California has a lot to lose if President-elect Donald Trump and the Republican-led Congress fulfill their campaign pledge to repeal Obamacare.
The Golden State fully embraced the Affordable Care Act by expanding Medicaid coverage for the poor and creating its own health insurance exchange for about 1.4 million enrollees. Supporters held California up as proof the health law could work as intended.
But now President Barack Obama’s signature law is in serious jeopardy and California officials are left wondering what Republicans in Washington may put in its place.
Peter Lee, the executive director for Covered California, told AirTalk that it was important for those fearful of Obamacare's potential to be repealed to focus on the present, as it is too early to predict what exactly will take place in the years to come.
"We’re focused on the here and now. We’re in open enrollment, people are renewing their coverage and they should be looking at renewing. For 2017, that coverage is there, it’s intact, the financial assistance is there and intact, the rates aren’t changing for 2017," he said. "Before we jump into the morass of what repeal and replace look like, Californians should know that in the here and now, sign up for coverage. Make sure you don’t go without insurance."
Lee also told AirTalk that it was important for the state to keep making its presence felt politically.
"California has been in Washington, and we need to keep being in Washington. We’ve been speaking since Day 1 with both sides of the aisle," he said. "We've said as a state for two years, let's put the politics behind us and provide subsidies for those who really need it, create a competitive marketplace, have a benefit design where in California, the deductible isn't in between you and your primary care doctor.
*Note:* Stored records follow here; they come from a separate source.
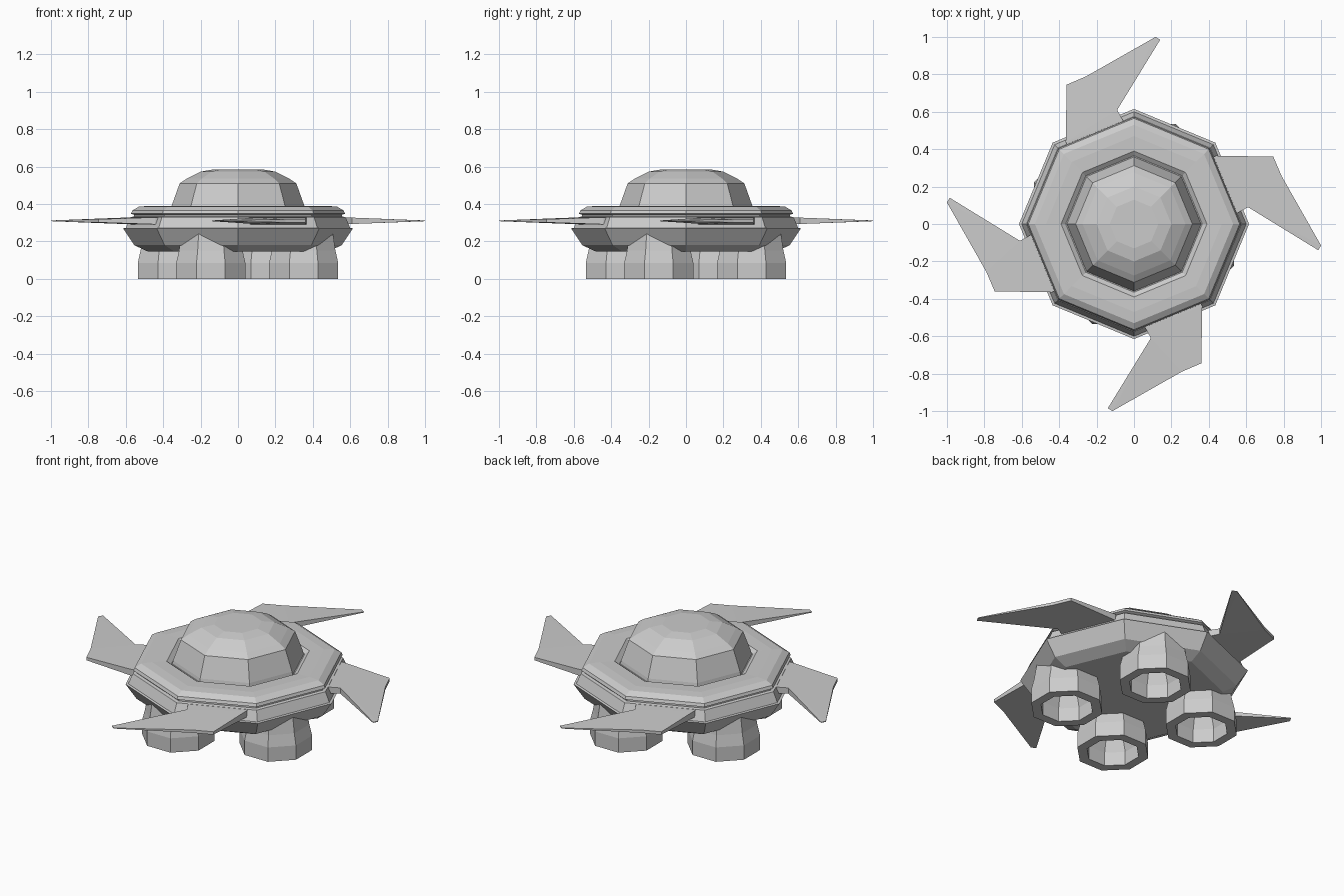
import bpy
import bmesh
from math import cos, sin, pi, hypot
from mathutils import Matrix

cube = bpy.data.objects.get("Cube")
if cube:
    bpy.data.objects.remove(cube, do_unlink=True)

SIDES = 8

grey = bpy.data.materials.new("hull_grey")
grey.use_nodes = True
grey.diffuse_color = (0.6, 0.6, 0.6, 1)
grey.node_tree.nodes["Principled BSDF"].inputs["Base Color"].default_value = (0.6, 0.6, 0.6, 1)


def finish(bm, name):
    """Turn a bmesh into a flat-shaded grey object."""
    bmesh.ops.recalc_face_normals(bm, faces=bm.faces)
    mesh = bpy.data.meshes.new(name)
    bm.to_mesh(mesh)
    bm.free()
    mesh.materials.append(grey)
    obj = bpy.data.objects.new(name, mesh)
    bpy.context.collection.objects.link(obj)
    return obj


def lathe(name, profile, centre=(0, 0), turn=0.0, loop=False):
    """Spin (radius, height) points into an eight-sided part."""
    bm = bmesh.new()
    rings = []
    for r, z in profile:
        angles = [turn + 2 * pi * k / SIDES for k in range(SIDES)]
        rings.append([bm.verts.new((centre[0] + r * cos(a), centre[1] + r * sin(a), z))
                      for a in angles])
    pairs = list(zip(rings, rings[1:]))
    if loop:
        pairs.append((rings[-1], rings[0]))
    else:
        bm.faces.new(rings[0])
        bm.faces.new(rings[-1])
    for low, high in pairs:
        for k in range(SIDES):
            n = (k + 1) % SIDES
            bm.faces.new((low[k], low[n], high[n], high[k]))
    return finish(bm, name)


def wing(name, turn):
    """Swept blade that thins out towards its tip."""
    outline = [(-0.35, 0.40), (-0.03, 0.52), (-0.06, 0.555), (-0.09, 0.61),
               (0.14, 0.985), (0.115, 1.0), (-0.255, 0.79), (-0.36, 0.745), (-0.365, 0.44)]
    bm = bmesh.new()
    layers = []
    for side in (-1, 1):
        layer = []
        for x, y in outline:
            half = max(0.002, 0.019 - 0.04 * max(0, hypot(x, y) - 0.57))
            layer.append(bm.verts.new((x, y, 0.31 + side * half)))
        layers.append(layer)
    low, high = layers
    caps = [bm.faces.new(low), bm.faces.new(high)]
    for k in range(len(outline)):
        n = (k + 1) % len(outline)
        bm.faces.new((low[k], low[n], high[n], high[k]))
    bmesh.ops.triangulate(bm, faces=caps)
    bm.transform(Matrix.Rotation(turn, 4, 'Z'))
    return finish(bm, name)


# Saucer body: lower bowl, side wall, groove, rounded rim and dome recess
lathe("saucer_hull", [(0.48, 0.145), (0.555, 0.18), (0.615, 0.27), (0.60, 0.272),
                      (0.575, 0.33), (0.555, 0.333), (0.555, 0.342), (0.572, 0.348),
                      (0.565, 0.365), (0.53, 0.386), (0.47, 0.39), (0.39, 0.388),
                      (0.365, 0.37)])

# Dome with a softened shoulder
lathe("dome", [(0.36, 0.365), (0.355, 0.39), (0.312, 0.51), (0.275, 0.535),
               (0.20, 0.573), (0.13, 0.585)])

# Four swept wings and four hollow thrusters around the hull
for i in range(4):
    wing(f"wing_{i + 1}", i * pi / 2)
    a = 3 * pi / 8 + i * pi / 2
    lathe(f"thruster_{i + 1}",
          [(0.2, 0), (0.2, 0.085), (0.184, 0.15), (0.168, 0.25),
           (0.12, 0.25), (0.12, 0.15), (0.145, 0.08), (0.145, 0)],
          centre=(0.38 * cos(a), 0.38 * sin(a)), turn=a, loop=True)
Those are important lessons."
Peter Lee, executive director for Covered California
Kavita K. Patel, Nonresident Senior Fellow at the Brookings Institution; she’s also a practicing primary care physician at Johns Hopkins Medicine and was previously a Director of Policy for The White House under President Obama
Yevgeniy Feyman, adjunct fellow and deputy director of the Manhattan Institute’s Center for Medical Progress